Spirited Away is Studio Ghibli and Hayao Miyazaki’s best known film, thanks in large part to winning the Oscar for Best Animated Feature at the 75th Academy Awards. The main character of the film is a spoiled 10-year-old girl named Chihiro, who is unhappy about moving to a new home and going to a new school. As they drive to their new home, Chihiro’s father becomes lost. The family finds an entryway to a mysterious tunnel, which appears to be an entrance to an abandoned theme park. Chihiro’s parents find food at one of the stalls and help themselves to the meal. Chihiro declines to eat, and goes off to explore more of the park. During her exploration of the park, Chihiro comes across an older boy who warns her she must leave the park before it is dark. Night is quickly falling when she returns to the food stall, only to discover that her parents have turned into pigs. The film follows Chihiro as she learns what she needs to do in order to survive trapped in the spirit world. She also must find a way to return her parents to normal and return to their world.

With Spirited Away, Miyazaki tells a compelling coming of age story as Chihiro begins to change as she goes through her experiences in the spirit world. Miyazaki also successfully combines the fantastical elements of the spirit world with the realism of Chihiro’s maturation. Spirited Away is also filled with memorable characters such as No-Face, Haku, Yubaba, and Boh.

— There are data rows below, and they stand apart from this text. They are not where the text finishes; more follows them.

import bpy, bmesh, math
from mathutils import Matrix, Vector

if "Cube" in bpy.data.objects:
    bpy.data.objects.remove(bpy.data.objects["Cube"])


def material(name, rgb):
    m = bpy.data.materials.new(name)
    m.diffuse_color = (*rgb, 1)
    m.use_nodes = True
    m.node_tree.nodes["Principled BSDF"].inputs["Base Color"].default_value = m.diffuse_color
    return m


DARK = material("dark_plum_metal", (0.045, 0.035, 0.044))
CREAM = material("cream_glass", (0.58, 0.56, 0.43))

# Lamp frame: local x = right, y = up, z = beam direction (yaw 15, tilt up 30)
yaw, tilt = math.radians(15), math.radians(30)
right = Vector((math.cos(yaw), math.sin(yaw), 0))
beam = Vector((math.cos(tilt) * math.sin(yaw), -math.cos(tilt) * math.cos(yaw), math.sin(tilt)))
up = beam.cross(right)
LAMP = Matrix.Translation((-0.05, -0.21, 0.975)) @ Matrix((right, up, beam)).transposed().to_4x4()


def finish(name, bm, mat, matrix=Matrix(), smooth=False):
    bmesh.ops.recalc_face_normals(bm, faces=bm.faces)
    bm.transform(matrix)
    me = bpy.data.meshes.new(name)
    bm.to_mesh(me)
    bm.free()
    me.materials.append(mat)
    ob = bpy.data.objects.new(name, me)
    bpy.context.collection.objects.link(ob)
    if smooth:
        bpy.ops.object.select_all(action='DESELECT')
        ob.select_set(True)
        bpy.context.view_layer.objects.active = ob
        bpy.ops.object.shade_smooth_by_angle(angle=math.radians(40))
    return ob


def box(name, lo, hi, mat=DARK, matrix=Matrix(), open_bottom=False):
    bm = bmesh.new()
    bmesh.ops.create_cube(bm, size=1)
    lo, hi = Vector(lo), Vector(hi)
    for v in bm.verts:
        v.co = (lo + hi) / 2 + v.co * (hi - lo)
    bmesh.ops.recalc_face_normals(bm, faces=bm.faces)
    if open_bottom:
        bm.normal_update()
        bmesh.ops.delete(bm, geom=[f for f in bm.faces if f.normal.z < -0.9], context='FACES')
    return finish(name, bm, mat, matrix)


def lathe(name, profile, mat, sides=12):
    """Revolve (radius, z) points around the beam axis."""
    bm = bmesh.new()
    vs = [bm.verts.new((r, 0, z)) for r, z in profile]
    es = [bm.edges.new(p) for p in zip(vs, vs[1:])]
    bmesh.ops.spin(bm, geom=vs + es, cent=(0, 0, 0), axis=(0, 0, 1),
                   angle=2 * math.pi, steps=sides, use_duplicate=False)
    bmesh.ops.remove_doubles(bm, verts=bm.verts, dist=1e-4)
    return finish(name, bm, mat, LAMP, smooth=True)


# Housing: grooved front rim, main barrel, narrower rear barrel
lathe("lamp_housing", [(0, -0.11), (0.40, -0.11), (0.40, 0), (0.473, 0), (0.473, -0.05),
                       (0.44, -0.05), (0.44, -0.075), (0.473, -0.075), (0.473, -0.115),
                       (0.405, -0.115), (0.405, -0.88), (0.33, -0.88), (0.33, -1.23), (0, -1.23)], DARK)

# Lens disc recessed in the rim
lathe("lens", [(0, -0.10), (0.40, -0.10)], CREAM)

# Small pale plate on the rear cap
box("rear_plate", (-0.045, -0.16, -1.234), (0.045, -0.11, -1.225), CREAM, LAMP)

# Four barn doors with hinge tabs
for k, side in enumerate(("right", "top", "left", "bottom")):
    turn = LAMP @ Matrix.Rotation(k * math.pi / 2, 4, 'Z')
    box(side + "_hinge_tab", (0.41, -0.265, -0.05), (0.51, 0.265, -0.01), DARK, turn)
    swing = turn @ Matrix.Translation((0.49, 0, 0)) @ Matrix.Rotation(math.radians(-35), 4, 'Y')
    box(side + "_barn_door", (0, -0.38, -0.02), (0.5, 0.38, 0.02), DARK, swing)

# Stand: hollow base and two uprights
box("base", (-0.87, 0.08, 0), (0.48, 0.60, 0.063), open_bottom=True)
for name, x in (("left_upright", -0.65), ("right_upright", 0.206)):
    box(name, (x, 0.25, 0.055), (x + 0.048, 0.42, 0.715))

The animation in Spirited Away is breathtaking, and at times, it almost looks realistic. The look of the film adds to its overall atmosphere and helps to enhance the fantastical elements that are included in it. The combination of the storytelling and the animation help to make Spirited Away one of the best films that Studio Ghibli has ever released.

This list represents my personal opinion, it is not meant to be a definitive list of the best Studio Ghibli films of all-time. Which films would be in your personal top five? Let us know in the comments!

Santa Monica Theater to Screen Patema Inverted, Akira, and Studio Ghibli Films

The Aero Theatre in Santa Monica, California will be screening Patema Inverted, Akira, My Neighbor Totoro, and Howl’s Moving Castle.

The screening for Patema Inverted will be taking place on October 17, 2014, and it is the Los Angeles area premiere of the film. This screening will have Japanese audio with English subtitles.

My Neighbor Totoro will be screened on October 4, 2014; Akira will be screened on October 16, 2014; and Howl’s Moving Castle will be screened on October 19, 2014.